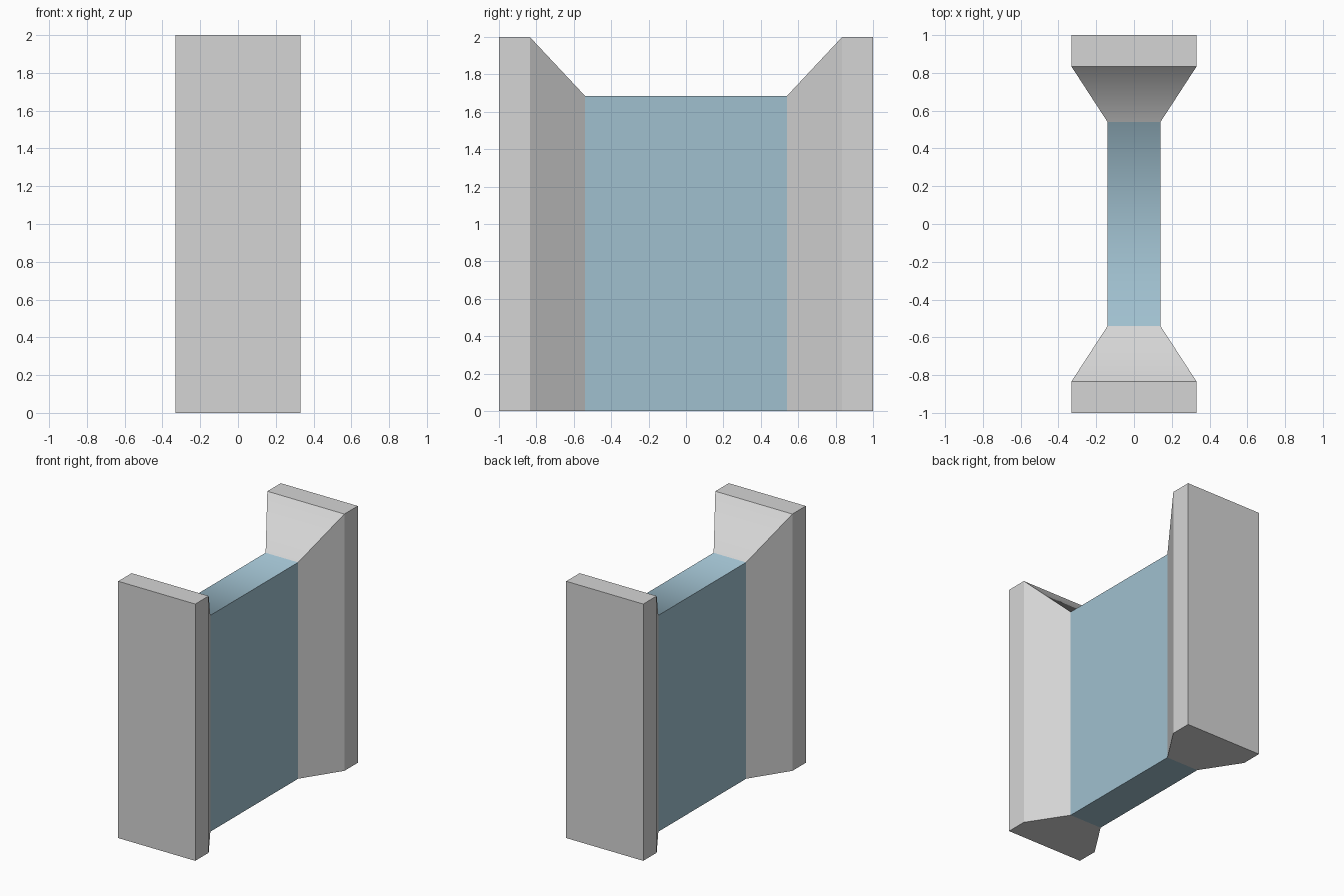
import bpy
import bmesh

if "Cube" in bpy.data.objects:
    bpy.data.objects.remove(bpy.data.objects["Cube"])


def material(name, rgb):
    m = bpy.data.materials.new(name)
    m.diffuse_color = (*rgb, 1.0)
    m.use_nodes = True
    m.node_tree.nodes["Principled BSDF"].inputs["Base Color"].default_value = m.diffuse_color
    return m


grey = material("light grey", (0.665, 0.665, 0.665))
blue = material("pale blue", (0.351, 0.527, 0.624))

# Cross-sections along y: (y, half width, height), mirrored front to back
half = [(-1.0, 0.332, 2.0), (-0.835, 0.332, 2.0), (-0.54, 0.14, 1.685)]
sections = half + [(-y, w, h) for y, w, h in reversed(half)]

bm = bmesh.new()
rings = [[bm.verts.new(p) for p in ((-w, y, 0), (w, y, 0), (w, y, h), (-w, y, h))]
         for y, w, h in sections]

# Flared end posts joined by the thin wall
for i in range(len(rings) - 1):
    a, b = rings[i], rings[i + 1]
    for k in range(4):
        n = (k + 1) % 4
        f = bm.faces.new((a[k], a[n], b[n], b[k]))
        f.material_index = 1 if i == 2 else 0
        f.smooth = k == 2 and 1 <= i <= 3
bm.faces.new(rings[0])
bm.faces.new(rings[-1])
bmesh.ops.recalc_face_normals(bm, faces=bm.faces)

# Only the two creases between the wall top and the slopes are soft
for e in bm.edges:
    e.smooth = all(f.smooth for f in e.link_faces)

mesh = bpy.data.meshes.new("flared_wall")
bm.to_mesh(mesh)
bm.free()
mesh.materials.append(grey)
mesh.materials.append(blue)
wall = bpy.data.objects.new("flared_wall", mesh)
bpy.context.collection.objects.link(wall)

****************

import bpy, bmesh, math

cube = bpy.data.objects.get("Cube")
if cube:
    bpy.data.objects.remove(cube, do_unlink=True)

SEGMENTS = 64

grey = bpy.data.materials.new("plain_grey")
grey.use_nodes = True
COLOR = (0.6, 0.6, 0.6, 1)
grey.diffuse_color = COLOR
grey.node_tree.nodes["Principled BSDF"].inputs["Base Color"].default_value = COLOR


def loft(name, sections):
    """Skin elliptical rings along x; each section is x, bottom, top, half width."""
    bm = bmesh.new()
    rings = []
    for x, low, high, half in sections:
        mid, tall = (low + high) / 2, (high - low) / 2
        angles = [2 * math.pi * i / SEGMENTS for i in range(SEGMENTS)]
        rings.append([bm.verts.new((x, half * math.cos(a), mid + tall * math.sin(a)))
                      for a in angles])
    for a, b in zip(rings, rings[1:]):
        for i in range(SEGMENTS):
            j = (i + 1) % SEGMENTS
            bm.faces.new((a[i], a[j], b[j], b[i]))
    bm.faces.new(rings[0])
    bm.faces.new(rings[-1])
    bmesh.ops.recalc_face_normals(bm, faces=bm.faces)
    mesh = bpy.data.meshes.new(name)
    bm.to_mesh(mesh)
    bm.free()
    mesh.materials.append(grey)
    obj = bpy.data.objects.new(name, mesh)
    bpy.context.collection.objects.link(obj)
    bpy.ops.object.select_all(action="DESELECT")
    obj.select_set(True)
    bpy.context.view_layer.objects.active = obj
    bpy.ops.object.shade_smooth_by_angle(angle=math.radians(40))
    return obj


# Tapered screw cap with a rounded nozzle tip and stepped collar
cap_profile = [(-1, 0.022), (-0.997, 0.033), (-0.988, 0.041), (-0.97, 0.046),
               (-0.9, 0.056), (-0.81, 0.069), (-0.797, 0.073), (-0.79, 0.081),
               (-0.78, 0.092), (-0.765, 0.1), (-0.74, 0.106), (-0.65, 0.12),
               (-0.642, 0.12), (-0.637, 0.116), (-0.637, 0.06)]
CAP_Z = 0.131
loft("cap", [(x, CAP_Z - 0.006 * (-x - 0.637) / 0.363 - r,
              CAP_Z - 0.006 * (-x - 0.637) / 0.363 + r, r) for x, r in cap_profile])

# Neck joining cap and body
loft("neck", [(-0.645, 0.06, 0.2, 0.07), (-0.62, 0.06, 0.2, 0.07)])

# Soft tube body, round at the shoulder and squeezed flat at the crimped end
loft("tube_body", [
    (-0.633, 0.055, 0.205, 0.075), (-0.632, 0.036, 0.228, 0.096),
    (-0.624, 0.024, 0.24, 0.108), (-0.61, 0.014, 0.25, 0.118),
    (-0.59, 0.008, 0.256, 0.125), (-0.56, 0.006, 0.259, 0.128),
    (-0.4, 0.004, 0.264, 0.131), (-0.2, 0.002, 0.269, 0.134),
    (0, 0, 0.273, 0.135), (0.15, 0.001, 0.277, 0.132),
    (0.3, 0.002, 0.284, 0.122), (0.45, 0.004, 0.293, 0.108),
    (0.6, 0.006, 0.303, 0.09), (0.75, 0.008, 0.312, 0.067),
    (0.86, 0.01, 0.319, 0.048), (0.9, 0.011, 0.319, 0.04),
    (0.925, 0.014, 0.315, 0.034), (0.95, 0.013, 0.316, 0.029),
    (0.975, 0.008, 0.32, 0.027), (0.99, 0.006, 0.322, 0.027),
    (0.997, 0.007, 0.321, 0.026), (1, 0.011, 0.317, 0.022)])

****************

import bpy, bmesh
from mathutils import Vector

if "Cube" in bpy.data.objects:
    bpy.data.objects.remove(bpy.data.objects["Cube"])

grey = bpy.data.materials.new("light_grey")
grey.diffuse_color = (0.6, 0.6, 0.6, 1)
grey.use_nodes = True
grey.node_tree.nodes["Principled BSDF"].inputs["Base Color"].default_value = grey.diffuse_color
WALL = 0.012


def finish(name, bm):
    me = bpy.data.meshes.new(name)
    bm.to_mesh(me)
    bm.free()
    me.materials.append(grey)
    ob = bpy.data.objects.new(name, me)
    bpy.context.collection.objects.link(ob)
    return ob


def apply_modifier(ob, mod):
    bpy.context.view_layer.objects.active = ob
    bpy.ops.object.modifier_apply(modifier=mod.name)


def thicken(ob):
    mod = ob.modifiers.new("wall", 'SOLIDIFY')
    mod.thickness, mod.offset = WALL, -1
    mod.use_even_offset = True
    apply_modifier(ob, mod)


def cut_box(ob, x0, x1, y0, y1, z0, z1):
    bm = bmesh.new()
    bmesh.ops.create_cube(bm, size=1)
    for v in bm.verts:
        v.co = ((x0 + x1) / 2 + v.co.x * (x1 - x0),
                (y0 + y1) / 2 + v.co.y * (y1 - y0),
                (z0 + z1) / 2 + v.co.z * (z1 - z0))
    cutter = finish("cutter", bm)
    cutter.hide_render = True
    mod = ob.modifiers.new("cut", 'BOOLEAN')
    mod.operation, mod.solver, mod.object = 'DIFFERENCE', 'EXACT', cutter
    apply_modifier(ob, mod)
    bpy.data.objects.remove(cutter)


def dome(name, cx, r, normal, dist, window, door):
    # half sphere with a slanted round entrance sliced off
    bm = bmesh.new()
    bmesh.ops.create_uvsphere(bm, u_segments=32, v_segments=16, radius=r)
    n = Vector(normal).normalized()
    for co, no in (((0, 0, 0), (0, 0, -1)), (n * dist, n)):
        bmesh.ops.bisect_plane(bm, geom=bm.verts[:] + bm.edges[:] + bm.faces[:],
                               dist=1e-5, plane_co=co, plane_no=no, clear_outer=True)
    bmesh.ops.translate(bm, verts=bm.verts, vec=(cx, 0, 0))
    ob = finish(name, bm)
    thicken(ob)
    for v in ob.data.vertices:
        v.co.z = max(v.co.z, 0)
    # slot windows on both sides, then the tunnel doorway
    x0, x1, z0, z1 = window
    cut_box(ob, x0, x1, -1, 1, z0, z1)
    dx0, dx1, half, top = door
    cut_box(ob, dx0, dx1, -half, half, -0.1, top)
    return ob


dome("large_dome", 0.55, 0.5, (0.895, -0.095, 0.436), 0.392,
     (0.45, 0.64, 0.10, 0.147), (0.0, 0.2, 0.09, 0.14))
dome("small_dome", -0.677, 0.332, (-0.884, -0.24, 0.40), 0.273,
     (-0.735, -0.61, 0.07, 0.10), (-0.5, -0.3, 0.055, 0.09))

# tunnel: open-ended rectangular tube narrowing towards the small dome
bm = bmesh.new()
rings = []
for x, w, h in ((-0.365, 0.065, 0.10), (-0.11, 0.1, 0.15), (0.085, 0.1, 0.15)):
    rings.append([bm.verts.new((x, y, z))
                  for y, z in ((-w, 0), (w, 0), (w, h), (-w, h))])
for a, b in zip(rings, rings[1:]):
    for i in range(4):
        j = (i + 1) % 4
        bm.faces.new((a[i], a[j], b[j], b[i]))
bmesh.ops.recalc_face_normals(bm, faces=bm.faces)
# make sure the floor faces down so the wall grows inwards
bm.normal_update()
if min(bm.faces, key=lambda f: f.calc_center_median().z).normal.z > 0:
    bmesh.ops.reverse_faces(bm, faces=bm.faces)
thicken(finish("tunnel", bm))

****************

== YOUR TASK ==
Every line above from the line with "for co, no in" to the line with "cut_box(ob, x0, x1, -1, 1, z0, z1)", both included, must be reproduced exactly, and no other line may appear.

== YOUR SOLUTION ==
    for co, no in (((0, 0, 0), (0, 0, -1)), (n * dist, n)):
        bmesh.ops.bisect_plane(bm, geom=bm.verts[:] + bm.edges[:] + bm.faces[:],
                               dist=1e-5, plane_co=co, plane_no=no, clear_outer=True)
    bmesh.ops.translate(bm, verts=bm.verts, vec=(cx, 0, 0))
    ob = finish(name, bm)
    thicken(ob)
    for v in ob.data.vertices:
        v.co.z = max(v.co.z, 0)
    # slot windows on both sides, then the tunnel doorway
    x0, x1, z0, z1 = window
    cut_box(ob, x0, x1, -1, 1, z0, z1)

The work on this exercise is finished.